-------- Data

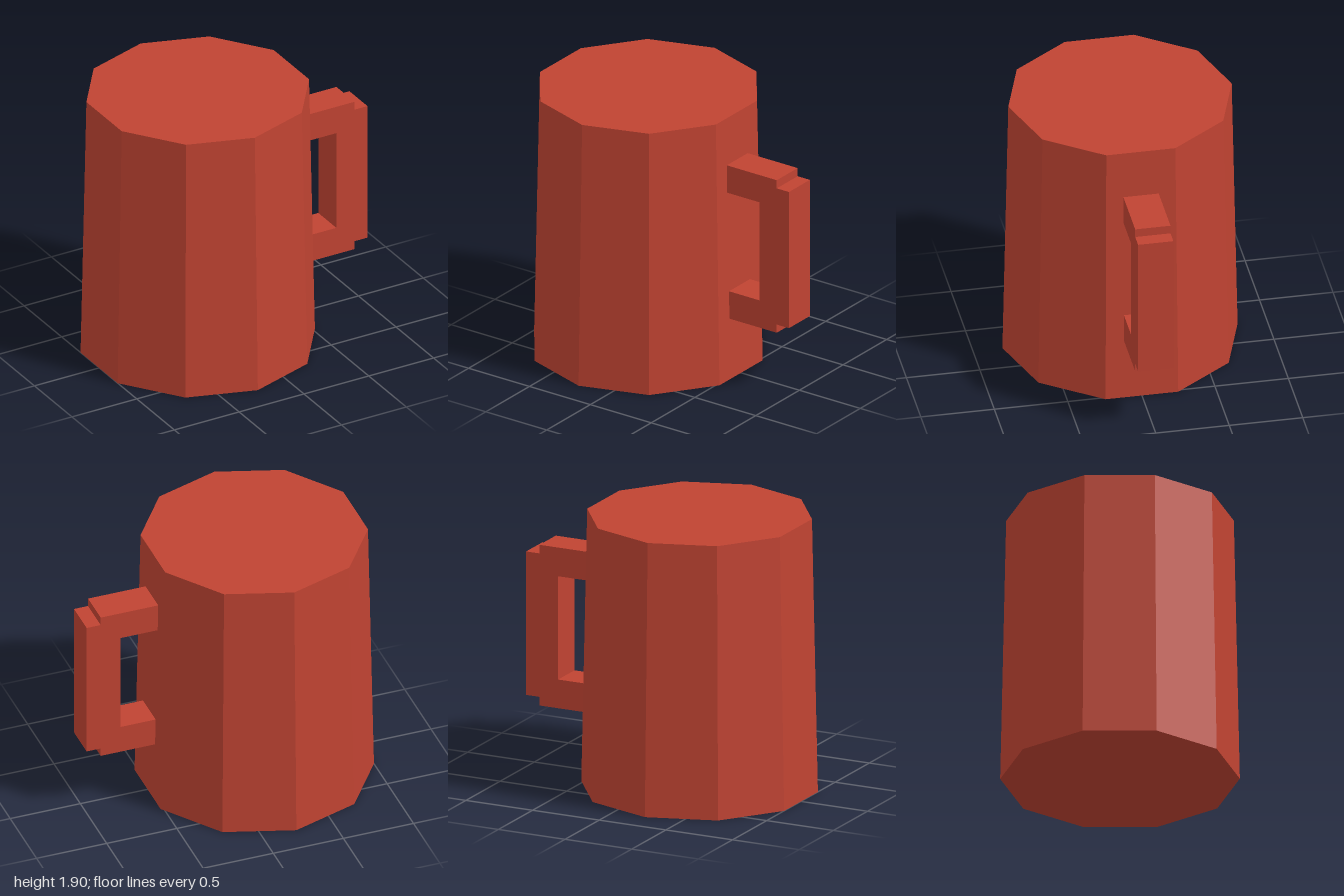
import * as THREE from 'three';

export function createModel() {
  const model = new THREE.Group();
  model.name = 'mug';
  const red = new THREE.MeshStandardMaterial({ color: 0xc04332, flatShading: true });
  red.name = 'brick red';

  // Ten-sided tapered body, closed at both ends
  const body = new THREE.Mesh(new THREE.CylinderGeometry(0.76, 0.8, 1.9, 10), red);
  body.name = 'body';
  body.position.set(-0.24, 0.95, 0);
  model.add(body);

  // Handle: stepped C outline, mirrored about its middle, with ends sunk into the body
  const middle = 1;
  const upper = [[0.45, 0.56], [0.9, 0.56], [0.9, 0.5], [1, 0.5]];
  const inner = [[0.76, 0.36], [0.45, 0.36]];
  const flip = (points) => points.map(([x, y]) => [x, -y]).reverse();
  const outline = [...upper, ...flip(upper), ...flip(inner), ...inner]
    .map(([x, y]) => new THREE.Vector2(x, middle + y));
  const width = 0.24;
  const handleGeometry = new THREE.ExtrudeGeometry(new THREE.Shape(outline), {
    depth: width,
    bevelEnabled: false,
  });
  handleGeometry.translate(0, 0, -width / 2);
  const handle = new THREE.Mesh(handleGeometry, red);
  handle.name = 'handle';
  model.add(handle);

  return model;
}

----------------
-------- Data

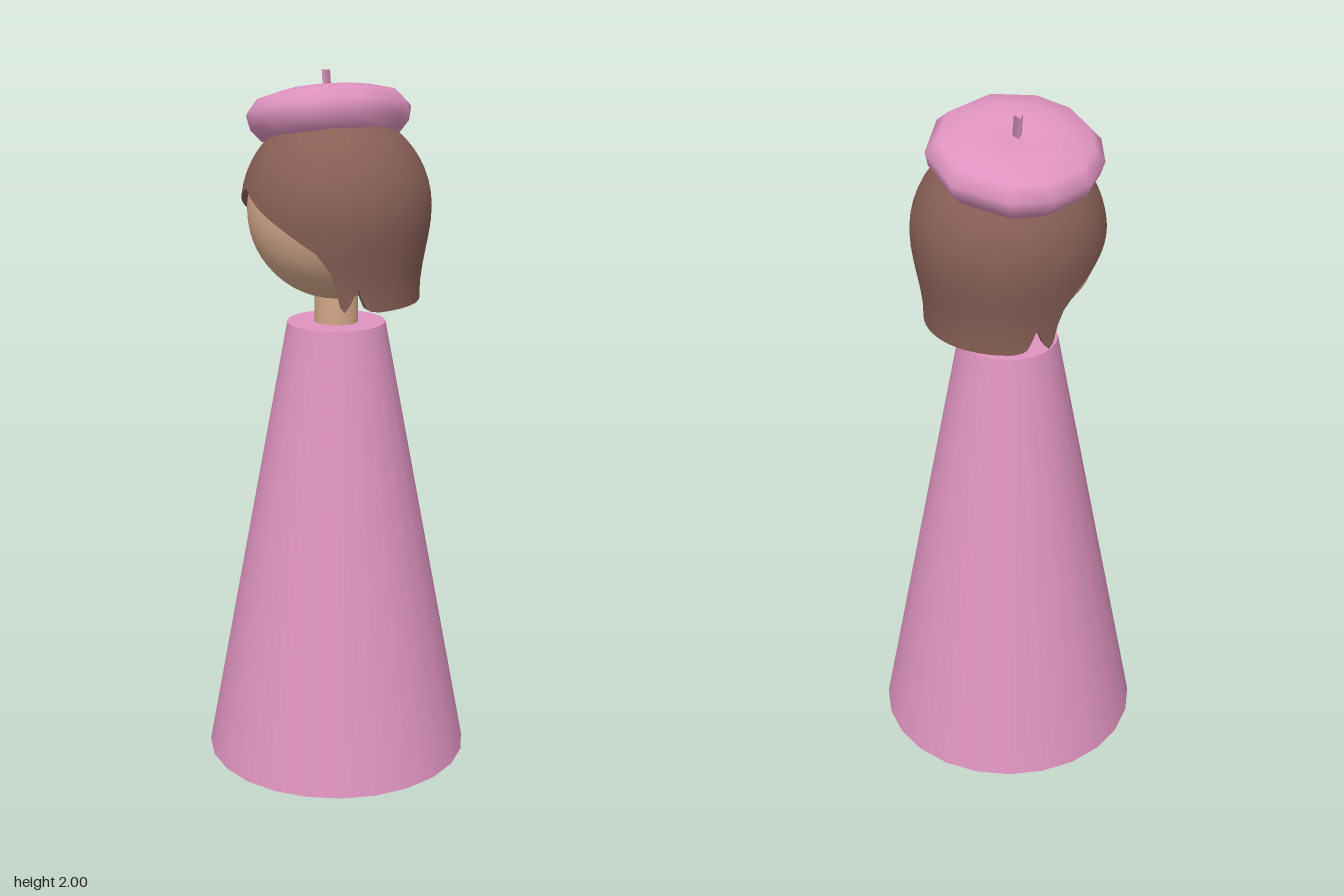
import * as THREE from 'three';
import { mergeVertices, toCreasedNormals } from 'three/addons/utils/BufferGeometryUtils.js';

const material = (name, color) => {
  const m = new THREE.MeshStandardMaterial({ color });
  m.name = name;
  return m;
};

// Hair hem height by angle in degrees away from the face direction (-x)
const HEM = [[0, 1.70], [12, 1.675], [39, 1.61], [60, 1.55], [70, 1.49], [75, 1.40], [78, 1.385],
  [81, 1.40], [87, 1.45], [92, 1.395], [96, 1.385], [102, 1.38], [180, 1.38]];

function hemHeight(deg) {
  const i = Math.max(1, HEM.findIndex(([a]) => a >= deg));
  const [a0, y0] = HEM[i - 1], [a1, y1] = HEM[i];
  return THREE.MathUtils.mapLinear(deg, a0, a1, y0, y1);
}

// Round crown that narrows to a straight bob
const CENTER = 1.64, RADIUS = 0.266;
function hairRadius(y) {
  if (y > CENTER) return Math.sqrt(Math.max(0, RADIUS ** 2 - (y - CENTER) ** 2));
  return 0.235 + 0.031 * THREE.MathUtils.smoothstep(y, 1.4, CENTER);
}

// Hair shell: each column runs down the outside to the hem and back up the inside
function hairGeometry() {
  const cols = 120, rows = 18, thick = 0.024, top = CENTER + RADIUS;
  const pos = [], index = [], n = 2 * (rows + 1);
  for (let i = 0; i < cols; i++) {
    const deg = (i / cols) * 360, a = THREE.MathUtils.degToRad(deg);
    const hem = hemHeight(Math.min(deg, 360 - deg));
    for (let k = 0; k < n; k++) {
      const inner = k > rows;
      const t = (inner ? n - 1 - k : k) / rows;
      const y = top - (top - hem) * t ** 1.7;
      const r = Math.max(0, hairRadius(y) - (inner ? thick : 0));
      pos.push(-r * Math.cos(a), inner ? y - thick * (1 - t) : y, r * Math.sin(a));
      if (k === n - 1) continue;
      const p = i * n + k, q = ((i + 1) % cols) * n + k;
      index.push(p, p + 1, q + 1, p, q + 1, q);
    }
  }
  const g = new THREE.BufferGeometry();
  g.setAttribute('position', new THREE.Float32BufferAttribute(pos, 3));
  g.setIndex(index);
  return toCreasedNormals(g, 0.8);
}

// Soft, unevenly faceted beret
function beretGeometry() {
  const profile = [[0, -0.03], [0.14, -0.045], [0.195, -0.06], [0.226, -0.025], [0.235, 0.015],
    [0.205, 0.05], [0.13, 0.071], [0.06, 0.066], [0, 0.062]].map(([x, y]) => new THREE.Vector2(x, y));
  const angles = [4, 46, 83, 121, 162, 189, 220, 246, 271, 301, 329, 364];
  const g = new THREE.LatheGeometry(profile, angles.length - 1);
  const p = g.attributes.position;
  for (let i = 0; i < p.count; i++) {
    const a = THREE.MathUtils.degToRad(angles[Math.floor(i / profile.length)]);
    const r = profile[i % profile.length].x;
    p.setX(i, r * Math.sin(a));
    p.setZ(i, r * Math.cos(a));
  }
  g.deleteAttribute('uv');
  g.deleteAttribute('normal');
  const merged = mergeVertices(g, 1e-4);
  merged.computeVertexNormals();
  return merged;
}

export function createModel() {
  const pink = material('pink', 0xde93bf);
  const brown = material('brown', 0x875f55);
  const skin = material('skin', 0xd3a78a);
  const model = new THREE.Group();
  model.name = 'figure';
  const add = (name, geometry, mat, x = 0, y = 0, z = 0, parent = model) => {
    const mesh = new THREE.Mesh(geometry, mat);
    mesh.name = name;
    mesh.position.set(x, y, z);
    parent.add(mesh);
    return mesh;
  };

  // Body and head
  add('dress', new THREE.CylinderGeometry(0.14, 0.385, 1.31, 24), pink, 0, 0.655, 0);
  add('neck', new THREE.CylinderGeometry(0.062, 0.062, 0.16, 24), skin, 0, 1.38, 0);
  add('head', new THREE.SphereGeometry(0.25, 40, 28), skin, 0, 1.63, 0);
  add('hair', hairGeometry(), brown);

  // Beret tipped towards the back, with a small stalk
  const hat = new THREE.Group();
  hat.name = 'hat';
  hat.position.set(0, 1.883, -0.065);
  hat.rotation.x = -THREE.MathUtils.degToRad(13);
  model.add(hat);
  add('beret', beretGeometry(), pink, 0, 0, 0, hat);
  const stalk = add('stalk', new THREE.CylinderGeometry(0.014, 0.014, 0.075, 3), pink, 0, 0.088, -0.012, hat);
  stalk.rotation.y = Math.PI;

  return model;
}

----------------

- _Description of the task_
Tally every line of the data that includes "from". Report the number and nothing more.

- _Task output_
4